This year has been unpredictable to say the least. It certainly has not been easy, but the financial markets have adapted remarkably well to the many new challenges brought by COVID.
The regulator made some concessions early on by delaying SFTR implementation in the UK, and allowing firms to manually transcribe phone calls where they lacked suitable surveillance technology.
However, they were very clear that this was not a waiver on compliance. On the contrary, they have maintained their firm position on financial crime and regulatory reporting, which for many firms has supercharged their digital transformation programmes so that their operational and compliance technology can support a remote or office-based workforce.
We foresee a very different RegTech market moving forward, and in this article, I highlight key areas where we expect to see the most change.
1) The future is Holistic
We have already seen growing interest in holistic surveillance by some regulators, but in 2021 we predict a market-wide drive for genuine holistic RegTech platforms, as the market matures and technology advances. Using siloed technology for different types of surveillance and different regulatory reporting obligations simply makes no sense, as much of the data is reused across solutions.
We have already seen the market begin to migrate to holistic solutions, as traditional vendors start to partner with others to plug gaps. Very few have taken a truly data-centric approach, where all data is managed on a single platform.
As firms begin to see that holistic solutions are possible, we expect to see a consolidation of vendors. On the buyer side, we foresee many more firms thinking about how they can deploy solutions that are flexible and futureproofed as opposed to meeting individual needs.
2) Firms are getting their heads into the Cloud
During 2021 there will be a more widespread demand for cloud-based platforms, as opposed to on-premise technology. In the past many financial firms opted for on-premise solutions, citing security concerns and the sensitivity of data sets, but COVID has proven that the Cloud is the future, can improve resiliency and satisfy regulatory requirements.
We have already seen some of our trade surveillance partners begin to transition their technologies from on-premise to the cloud, and we expect that to accelerate across the industry.
3) Reporting accuracy will become a priority (not cost-cutting)
With a highly competitive regulatory reporting marketplace, the race to the bottom in terms of price has become absurd, as evidenced by CME exiting the regulatory reporting market in November of this year. Where firms have focussed on acquiring clients at the lowest cost, there has been no investment in technology or innovation. This is why most reporting vendors still largely operate legacy technology and why reporting accuracy is still a huge challenge for many firms.
This status quo is simply unsustainable. If it continues, we are likely to see other repositories close in 2021 – especially in Europe. However, if the regulators intensify their focus on reporting issues, then we expect clients’ priorities to shift from cost to quality, and for the market to mature as a result.

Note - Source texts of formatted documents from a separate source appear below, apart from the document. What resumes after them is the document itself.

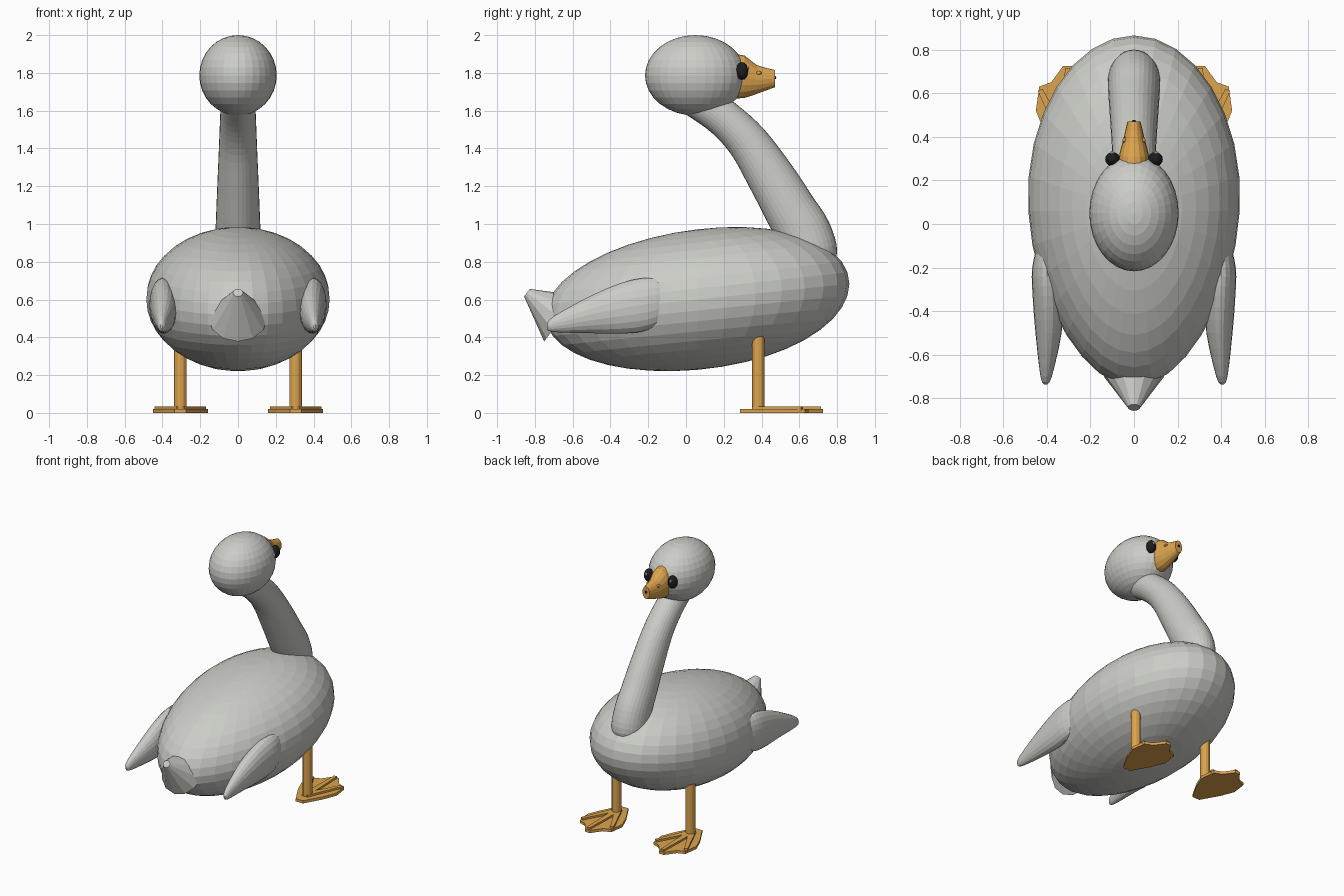
import bpy, bmesh, math
from mathutils import Vector, Matrix

if "Cube" in bpy.data.objects:
    bpy.data.objects.remove(bpy.data.objects["Cube"])


def material(name, rgb):
    m = bpy.data.materials.new(name)
    m.diffuse_color = (*rgb, 1)
    m.use_nodes = True
    m.node_tree.nodes["Principled BSDF"].inputs["Base Color"].default_value = m.diffuse_color
    return m


FEATHER = material("feather_grey", (0.60, 0.61, 0.57))
ORANGE = material("beak_orange", (0.72, 0.37, 0.075))
BLACK = material("eye_black", (0.012, 0.012, 0.014))
GLINT = material("eye_glint", (0.6, 0.6, 0.6))


def finish(name, bm, mat):
    bmesh.ops.recalc_face_normals(bm, faces=bm.faces)
    me = bpy.data.meshes.new(name)
    bm.to_mesh(me)
    bm.free()
    me.materials.append(mat)
    ob = bpy.data.objects.new(name, me)
    bpy.context.collection.objects.link(ob)
    return ob


def ellipsoid(name, centre, radii, mat, seg=32, rings=16, shape=None):
    bm = bmesh.new()
    bmesh.ops.create_uvsphere(bm, u_segments=seg, v_segments=rings, radius=1)
    for v in bm.verts:
        if shape:
            v.co = shape(v.co)
        else:
            v.co = Vector(centre) + Vector([a * b for a, b in zip(v.co, radii)])
    return finish(name, bm, mat)


def smooth(points, steps):
    """Catmull-Rom resampling of a list of equal-length tuples."""
    out = []
    p = [points[0]] + points + [points[-1]]
    for i in range(1, len(p) - 2):
        for k in range(steps):
            t = k / steps
            out.append(tuple(
                0.5 * (2 * b + (c - a) * t + (2 * a - 5 * b + 4 * c - d) * t * t
                       + (3 * b - a - 3 * c + d) * t ** 3)
                for a, b, c, d in zip(*p[i - 1:i + 3])))
    return out + [points[-1]]


def loft(name, sections, mat, seg=16, steps=1, upright=False):
    """Elliptical rings (x, y, z, half width, half height) joined into a tube."""
    secs = smooth(sections, steps)
    bm = bmesh.new()
    rings = []
    for i, (x, y, z, w, h) in enumerate(secs):
        a, b = secs[max(i - 1, 0)], secs[min(i + 1, len(secs) - 1)]
        t = Vector((0, b[1] - a[1], b[2] - a[2])).normalized()
        n = Vector((0, 0, 1)) if upright else Vector((0, -t.z, t.y))
        rings.append([bm.verts.new(
            Vector((x, y, z)) + Vector((w * math.cos(q), 0, 0)) + n * h * math.sin(q))
            for q in (2 * math.pi * k / seg for k in range(seg))])
    for r0, r1 in zip(rings, rings[1:]):
        for k in range(seg):
            j = (k + 1) % seg
            bm.faces.new((r0[k], r0[j], r1[j], r1[k]))
    bm.faces.new(rings[0])
    bm.faces.new(rings[-1])
    return finish(name, bm, mat)


def plate(name, outline, z0, z1, mat):
    bm = bmesh.new()
    f = bm.faces.new([bm.verts.new((x, y, z0)) for x, y in outline])
    ext = bmesh.ops.extrude_face_region(bm, geom=[f])
    for v in ext["geom"]:
        if isinstance(v, bmesh.types.BMVert):
            v.co.z = z1
    return finish(name, bm, mat)


# Body: egg with a raised, fuller chest and a slimmer rear
def egg(c):
    u = c.y
    return Vector((c.x * (0.485 + 0.045 * u - 0.03 * u * u),
                   0.06 + 0.805 * u,
                   0.60 + 0.083 * u + c.z * (0.372 + 0.012 * u + 0.008 * u * u)))


ellipsoid("body", None, None, FEATHER, 32, 20, egg)

# Head and neck
ellipsoid("head", (0, 0.05, 1.787), (0.205, 0.267, 0.213), FEATHER)
loft("neck", [(0, 0.06, 1.66, 0.09, 0.10), (0, 0.20, 1.56, 0.095, 0.10),
              (0, 0.33, 1.43, 0.10, 0.11), (0, 0.455, 1.24, 0.108, 0.127),
              (0, 0.555, 1.07, 0.115, 0.138), (0, 0.625, 0.95, 0.119, 0.145),
              (0, 0.66, 0.83, 0.117, 0.142), (0, 0.66, 0.76, 0.08, 0.09)],
     FEATHER, 32, 4)

# Tail: blunt cone
loft("tail", [(0, -0.66, 0.50, 0.155, 0.152), (0, -0.842, 0.636, 0.027, 0.025)],
     FEATHER, 12)

# Beak with nostril bumps and a dark tip
loft("beak", [(0, 0.26, 1.78, 0.075, 0.115), (0, 0.31, 1.78, 0.070, 0.112),
              (0, 0.375, 1.765, 0.053, 0.076), (0, 0.47, 1.77, 0.030, 0.046)],
     ORANGE, 16, 2, True)
ellipsoid("beak_tip_mark", (0, 0.471, 1.775), (0.009, 0.007, 0.009), BLACK, 8, 6)

for s, side in ((1, "right"), (-1, "left")):
    # Eyes
    ellipsoid("eye_" + side, (s * 0.098, 0.297, 1.81), (0.034, 0.033, 0.047),
              BLACK, 16, 10)
    ellipsoid("eye_glint_" + side, (s * 0.101, 0.323, 1.825), (0.010, 0.012, 0.012),
              GLINT, 8, 6)
    ellipsoid("nostril_" + side, (s * 0.043, 0.385, 1.80), (0.010, 0.016, 0.010),
              ORANGE, 8, 6)

    # Folded wings sweeping back
    loft("wing_" + side,
         [(s * 0.405, -0.737, 0.458, 0.006, 0.012), (s * 0.403, -0.70, 0.470, 0.026, 0.042),
          (s * 0.392, -0.50, 0.522, 0.060, 0.100), (s * 0.395, -0.33, 0.556, 0.070, 0.136),
          (s * 0.400, -0.20, 0.577, 0.067, 0.138), (s * 0.390, -0.08, 0.60, 0.045, 0.10),
          (s * 0.370, 0.0, 0.62, 0.015, 0.03)],
         FEATHER, 20, 3, True)

    # Legs
    x = s * 0.305
    bm = bmesh.new()
    bmesh.ops.create_cone(bm, cap_ends=True, segments=12, radius1=0.033, radius2=0.033,
                          depth=0.44, matrix=Matrix.Translation((x, 0.383, 0.23)))
    finish("leg_" + side, bm, ORANGE)

    # Webbed feet with raised toes
    web = [(-0.03, 0.287), (0.03, 0.287), (0.105, 0.42), (0.145, 0.52), (0.13, 0.63),
           (0.075, 0.65), (0.02, 0.725), (-0.02, 0.725), (-0.075, 0.65),
           (-0.13, 0.63), (-0.145, 0.52), (-0.105, 0.42)]
    plate("foot_web_" + side, [(x + a, b) for a, b in web], 0.0, 0.02, ORANGE)
    for n, (tx, ty) in enumerate(((-0.125, 0.615), (0, 0.715), (0.125, 0.615))):
        d = Vector((tx, ty - 0.36)).normalized()
        px, py = -d.y, d.x
        w0, w1 = 0.024, 0.012
        toe = [(x + px * w0, 0.36 + py * w0), (x - px * w0, 0.36 - py * w0),
               (x + tx - px * w1, ty - py * w1), (x + tx + px * w1, ty + py * w1)]
        plate(f"toe_{side}_{n}", toe, 0.012, 0.034, ORANGE)
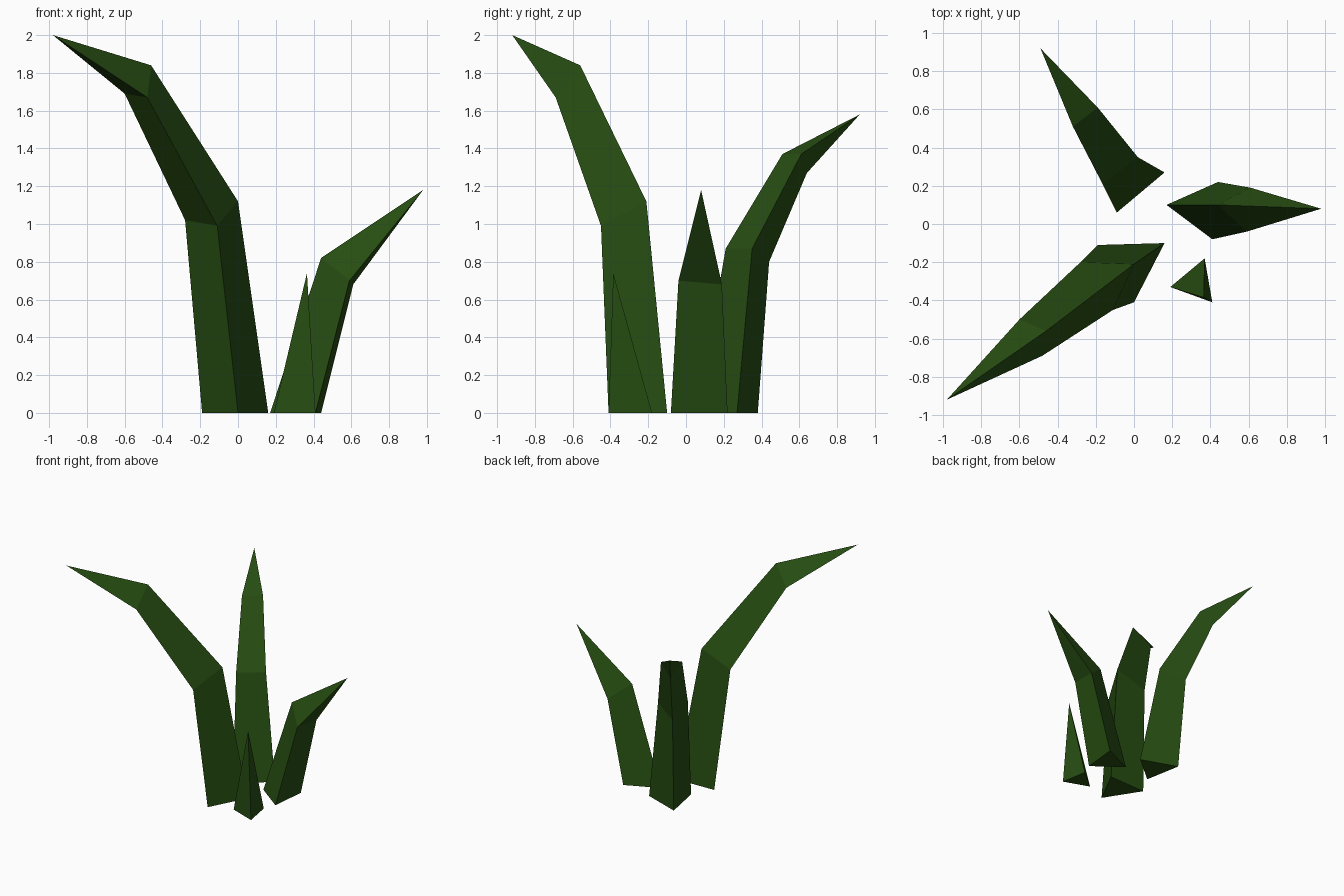
import bpy
import bmesh

default_cube = bpy.data.objects.get("Cube")
if default_cube:
    bpy.data.objects.remove(default_cube, do_unlink=True)

# Single leaf colour
leaf_green = bpy.data.materials.new("leaf_green")
leaf_colour = (0.02, 0.075, 0.006, 1)
leaf_green.diffuse_color = leaf_colour
leaf_green.use_nodes = True
for node in leaf_green.node_tree.nodes:
    if node.type == 'BSDF_PRINCIPLED':
        node.inputs["Base Color"].default_value = leaf_colour


def build_blade(name, sections, tip):
    """Loft triangular sections upward, cap the base and close to a point."""
    bm = bmesh.new()
    rings = [[bm.verts.new(point) for point in section] for section in sections]
    point = bm.verts.new(tip)
    bm.faces.new(rings[0])
    for lower, upper in zip(rings, rings[1:]):
        for i in range(len(lower)):
            j = (i + 1) % len(lower)
            bm.faces.new((lower[i], lower[j], upper[j], upper[i]))
    last = rings[-1]
    for i in range(len(last)):
        bm.faces.new((last[i], last[(i + 1) % len(last)], point))
    bmesh.ops.recalc_face_normals(bm, faces=bm.faces[:])
    mesh = bpy.data.meshes.new(name)
    bm.to_mesh(mesh)
    bm.free()
    mesh.materials.append(leaf_green)
    blade = bpy.data.objects.new(name, mesh)
    bpy.context.scene.collection.objects.link(blade)
    return blade


# Tallest blade, arching to the front right
build_blade("tall_blade", [
    [(-.19, -.11, 0), (0, -.41, 0), (.16, -.1, 0)],
    [(-.28, -.2, 1.02), (-.11, -.45, .99), (0, -.21, 1.12)],
    [(-.6, -.5, 1.69), (-.48, -.69, 1.67), (-.46, -.56, 1.84)],
], (-.98, -.92, 2))

# Back blade, arching backward
build_blade("back_blade", [
    [(-.09, .06, 0), (.16, .27, 0), (-.15, .38, 0)],
    [(-.165, .21, .87), (.02, .35, .87), (-.18, .44, .8)],
    [(-.32, .51, 1.37), (-.19, .61, 1.37), (-.3, .64, 1.27)],
], (-.49, .92, 1.58))

# Side blade with a single bend
build_blade("side_blade", [
    [(.17, .1, 0), (.41, -.08, 0), (.44, .22, 0)],
    [(.44, .1, .82), (.59, -.04, .7), (.61, .19, .68)],
], (.98, .08, 1.18))

# Small straight shoot at the front
build_blade("small_shoot", [
    [(.19, -.33, 0), (.41, -.41, 0), (.37, -.18, 0)],
], (.365, -.385, .74))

The FCA has already indicated that a priority for the year ahead is to focus on how they collect data and how firms are supervised… Watch this space.
4) Machine Learning steps aside – 2021 is the year of Data
AI and machine learning will remain important components of compliance technology in the future, but in 2021 data quality will be a core focus, as firms strive for accurate and usable data.
We will see a shift away from solving individual regulatory challenges and firms being seduced by buzzwords like AI and ML, to instead focus on the data. Data governance will become a top focus for the regulator, increasing the pressure on firms to build capabilities that enable them to understand their data, turn it into useful information and share it across the business.
It would feel wrong not to comment on Brexit, since we are so close to the end of the transition period and at the time of writing do not know if we are going to have a deal. What we do know is that most firms have contingency plans for a no-deal and are already prepared to meet both European and UK regulatory obligations come January 2021.
It is worth noting that the UK remains one of the world’s largest financial markets, so when it comes to the future, we expect to see continued regulatory alignment, although not complete convergence.
As we approach the end of the year, we foresee the RegTech market in 2021 focussing on technology, data quality and efficiency.
Financial firms have successfully navigated a year of major disruption, in many cases by people working longer and harder than ever before. But the industry must continue to evolve to ultimately make compliance departments function better, applying the highest quality data to tools that enable better oversight and a reduction in the burden of managing false positives.
By Matt Smith, CEO of SteelEye